Stored data:
Segment Open
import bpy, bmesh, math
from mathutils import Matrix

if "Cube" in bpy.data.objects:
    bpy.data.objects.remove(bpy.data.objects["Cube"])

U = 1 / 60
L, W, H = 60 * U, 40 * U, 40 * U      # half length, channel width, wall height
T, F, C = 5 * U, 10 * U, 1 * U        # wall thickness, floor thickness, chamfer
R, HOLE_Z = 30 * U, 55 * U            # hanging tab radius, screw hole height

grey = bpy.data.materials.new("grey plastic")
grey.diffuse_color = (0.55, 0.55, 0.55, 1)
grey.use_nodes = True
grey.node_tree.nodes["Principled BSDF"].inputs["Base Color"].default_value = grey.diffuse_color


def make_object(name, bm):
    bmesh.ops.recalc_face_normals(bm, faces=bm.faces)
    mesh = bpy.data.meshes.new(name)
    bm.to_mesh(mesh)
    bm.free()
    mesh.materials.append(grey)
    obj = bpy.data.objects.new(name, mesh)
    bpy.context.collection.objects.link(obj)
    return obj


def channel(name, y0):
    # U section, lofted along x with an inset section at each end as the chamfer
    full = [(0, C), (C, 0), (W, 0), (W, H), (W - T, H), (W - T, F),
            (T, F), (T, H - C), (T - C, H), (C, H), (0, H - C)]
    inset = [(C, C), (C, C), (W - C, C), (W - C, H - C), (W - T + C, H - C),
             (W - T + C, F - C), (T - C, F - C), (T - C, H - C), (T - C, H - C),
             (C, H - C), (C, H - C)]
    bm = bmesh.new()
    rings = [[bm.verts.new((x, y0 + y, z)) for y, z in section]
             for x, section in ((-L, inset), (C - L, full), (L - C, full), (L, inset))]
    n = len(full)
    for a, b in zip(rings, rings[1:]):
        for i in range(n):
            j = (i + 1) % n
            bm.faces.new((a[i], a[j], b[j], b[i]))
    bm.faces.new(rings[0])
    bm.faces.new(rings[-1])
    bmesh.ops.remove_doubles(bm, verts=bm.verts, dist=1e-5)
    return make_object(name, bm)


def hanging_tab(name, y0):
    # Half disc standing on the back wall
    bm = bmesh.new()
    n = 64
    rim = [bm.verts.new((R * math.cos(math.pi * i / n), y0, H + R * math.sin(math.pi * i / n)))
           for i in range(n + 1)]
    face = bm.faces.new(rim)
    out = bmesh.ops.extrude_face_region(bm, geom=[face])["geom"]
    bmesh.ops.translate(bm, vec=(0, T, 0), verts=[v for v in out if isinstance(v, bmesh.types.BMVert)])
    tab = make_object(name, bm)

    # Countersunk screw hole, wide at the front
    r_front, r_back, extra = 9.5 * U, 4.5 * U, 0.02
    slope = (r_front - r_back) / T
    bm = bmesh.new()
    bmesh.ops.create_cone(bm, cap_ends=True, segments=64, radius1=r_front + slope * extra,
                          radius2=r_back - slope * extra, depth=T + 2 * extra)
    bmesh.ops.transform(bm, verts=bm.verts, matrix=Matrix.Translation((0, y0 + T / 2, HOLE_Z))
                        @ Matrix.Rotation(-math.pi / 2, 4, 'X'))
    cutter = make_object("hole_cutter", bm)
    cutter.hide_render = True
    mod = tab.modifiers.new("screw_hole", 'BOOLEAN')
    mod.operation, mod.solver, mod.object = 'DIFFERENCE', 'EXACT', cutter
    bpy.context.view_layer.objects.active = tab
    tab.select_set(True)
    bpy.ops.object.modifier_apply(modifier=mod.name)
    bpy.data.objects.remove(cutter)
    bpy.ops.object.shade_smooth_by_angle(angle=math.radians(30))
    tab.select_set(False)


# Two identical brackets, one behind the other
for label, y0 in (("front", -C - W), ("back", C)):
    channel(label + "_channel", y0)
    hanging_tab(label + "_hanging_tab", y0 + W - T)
Segment Closed
Your objective:
Provide only the count of lines within the entries above that include the string "faces".

Completed task:
5